Collected data:
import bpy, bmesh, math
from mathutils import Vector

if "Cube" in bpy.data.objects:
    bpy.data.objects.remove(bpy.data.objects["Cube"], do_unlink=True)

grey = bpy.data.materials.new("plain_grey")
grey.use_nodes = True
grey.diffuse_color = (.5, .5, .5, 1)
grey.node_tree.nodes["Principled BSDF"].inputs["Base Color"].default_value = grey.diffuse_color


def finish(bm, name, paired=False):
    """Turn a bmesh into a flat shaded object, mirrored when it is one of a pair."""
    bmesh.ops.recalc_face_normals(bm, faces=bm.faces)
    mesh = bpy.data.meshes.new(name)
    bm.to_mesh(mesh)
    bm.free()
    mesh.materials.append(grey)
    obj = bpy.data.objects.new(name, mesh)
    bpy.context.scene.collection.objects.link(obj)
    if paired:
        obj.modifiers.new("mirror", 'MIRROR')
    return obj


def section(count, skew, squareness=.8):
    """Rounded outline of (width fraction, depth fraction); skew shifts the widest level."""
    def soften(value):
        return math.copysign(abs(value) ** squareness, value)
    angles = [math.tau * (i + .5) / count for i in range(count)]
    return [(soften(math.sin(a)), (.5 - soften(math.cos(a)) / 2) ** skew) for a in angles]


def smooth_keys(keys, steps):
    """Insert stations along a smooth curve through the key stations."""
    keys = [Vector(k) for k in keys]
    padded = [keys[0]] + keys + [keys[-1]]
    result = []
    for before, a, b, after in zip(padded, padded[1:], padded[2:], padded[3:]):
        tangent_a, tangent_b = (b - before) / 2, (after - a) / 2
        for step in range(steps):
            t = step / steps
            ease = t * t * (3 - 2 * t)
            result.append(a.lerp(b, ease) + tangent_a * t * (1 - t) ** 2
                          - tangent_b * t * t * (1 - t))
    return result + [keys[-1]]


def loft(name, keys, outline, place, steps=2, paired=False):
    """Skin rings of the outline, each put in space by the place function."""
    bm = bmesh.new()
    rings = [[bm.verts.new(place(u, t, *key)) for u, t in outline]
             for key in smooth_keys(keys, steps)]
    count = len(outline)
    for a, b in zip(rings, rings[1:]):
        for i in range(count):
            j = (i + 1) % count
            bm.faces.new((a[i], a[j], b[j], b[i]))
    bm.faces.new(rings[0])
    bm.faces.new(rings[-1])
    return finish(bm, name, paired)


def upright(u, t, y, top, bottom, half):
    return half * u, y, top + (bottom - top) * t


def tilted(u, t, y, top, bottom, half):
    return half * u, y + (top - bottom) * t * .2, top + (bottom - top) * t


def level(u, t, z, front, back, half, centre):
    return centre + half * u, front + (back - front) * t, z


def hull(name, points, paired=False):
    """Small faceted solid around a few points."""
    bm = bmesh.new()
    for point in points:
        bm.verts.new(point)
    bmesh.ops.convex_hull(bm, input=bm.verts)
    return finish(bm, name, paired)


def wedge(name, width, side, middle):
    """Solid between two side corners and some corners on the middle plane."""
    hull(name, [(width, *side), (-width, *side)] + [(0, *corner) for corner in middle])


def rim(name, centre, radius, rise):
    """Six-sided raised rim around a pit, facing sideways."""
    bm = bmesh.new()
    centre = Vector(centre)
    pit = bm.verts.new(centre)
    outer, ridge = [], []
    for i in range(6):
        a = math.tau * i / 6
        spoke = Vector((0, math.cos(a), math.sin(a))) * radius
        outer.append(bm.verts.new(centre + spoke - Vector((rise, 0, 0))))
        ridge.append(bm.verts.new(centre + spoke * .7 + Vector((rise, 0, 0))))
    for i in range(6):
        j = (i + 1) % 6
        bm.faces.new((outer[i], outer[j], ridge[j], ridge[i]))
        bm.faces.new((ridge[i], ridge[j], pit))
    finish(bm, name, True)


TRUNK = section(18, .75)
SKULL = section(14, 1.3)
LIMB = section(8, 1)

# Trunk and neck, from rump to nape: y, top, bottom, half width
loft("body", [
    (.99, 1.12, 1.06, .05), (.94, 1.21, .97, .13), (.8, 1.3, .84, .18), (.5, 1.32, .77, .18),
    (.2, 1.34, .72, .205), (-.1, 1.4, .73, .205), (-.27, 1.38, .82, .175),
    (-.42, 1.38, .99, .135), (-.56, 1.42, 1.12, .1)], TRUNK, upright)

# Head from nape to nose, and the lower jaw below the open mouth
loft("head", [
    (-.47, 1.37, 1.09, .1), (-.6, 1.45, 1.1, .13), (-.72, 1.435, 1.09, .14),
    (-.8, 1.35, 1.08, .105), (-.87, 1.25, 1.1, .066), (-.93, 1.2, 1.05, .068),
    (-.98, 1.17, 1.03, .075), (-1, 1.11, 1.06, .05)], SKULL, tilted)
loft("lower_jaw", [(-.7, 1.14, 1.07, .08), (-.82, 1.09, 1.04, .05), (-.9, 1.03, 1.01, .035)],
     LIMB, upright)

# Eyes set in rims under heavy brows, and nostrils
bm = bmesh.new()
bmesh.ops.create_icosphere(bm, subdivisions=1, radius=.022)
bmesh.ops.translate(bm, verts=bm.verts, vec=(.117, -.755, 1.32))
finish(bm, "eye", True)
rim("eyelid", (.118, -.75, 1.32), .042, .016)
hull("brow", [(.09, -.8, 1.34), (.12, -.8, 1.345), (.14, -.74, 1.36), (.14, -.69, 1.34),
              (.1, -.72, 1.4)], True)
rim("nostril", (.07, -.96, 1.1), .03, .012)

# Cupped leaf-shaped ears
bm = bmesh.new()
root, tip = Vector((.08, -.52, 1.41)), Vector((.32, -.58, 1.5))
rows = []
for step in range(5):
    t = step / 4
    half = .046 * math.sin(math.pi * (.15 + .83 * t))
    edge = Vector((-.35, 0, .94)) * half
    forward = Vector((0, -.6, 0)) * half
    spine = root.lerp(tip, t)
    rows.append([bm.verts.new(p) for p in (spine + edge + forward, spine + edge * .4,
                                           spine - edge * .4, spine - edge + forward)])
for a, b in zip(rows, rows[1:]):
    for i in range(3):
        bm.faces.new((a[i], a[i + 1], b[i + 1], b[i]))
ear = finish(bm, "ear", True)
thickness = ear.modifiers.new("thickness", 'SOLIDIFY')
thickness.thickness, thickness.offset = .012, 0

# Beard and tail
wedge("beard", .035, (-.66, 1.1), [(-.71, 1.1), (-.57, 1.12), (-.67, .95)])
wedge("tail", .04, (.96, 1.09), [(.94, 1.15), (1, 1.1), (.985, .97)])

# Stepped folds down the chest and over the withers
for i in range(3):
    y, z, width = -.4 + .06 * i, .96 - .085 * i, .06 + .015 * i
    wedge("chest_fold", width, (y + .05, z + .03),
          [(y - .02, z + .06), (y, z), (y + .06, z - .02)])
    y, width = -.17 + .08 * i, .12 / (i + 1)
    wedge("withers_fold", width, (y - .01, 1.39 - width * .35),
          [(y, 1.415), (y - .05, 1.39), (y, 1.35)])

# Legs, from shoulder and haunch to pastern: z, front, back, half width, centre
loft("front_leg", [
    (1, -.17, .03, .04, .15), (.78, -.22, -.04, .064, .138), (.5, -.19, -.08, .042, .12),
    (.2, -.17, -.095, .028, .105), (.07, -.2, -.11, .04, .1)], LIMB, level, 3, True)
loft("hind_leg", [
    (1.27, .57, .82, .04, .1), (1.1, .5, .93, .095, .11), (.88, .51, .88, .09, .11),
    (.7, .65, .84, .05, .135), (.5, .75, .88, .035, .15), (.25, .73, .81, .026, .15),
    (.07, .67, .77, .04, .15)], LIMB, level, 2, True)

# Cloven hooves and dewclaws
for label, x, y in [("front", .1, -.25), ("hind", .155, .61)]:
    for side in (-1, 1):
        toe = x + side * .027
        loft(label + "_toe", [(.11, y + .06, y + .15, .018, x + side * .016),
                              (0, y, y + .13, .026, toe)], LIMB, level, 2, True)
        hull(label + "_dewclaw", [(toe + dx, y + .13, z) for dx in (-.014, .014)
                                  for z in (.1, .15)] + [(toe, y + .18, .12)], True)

** ASSIGNMENT **
Starting at the line that contains "[(.11, y + .06, y", retype each remaining line of the records exactly; that line and the last line are both included.

** REPLY **
        loft(label + "_toe", [(.11, y + .06, y + .15, .018, x + side * .016),
                              (0, y, y + .13, .026, toe)], LIMB, level, 2, True)
        hull(label + "_dewclaw", [(toe + dx, y + .13, z) for dx in (-.014, .014)
                                  for z in (.1, .15)] + [(toe, y + .18, .12)], True)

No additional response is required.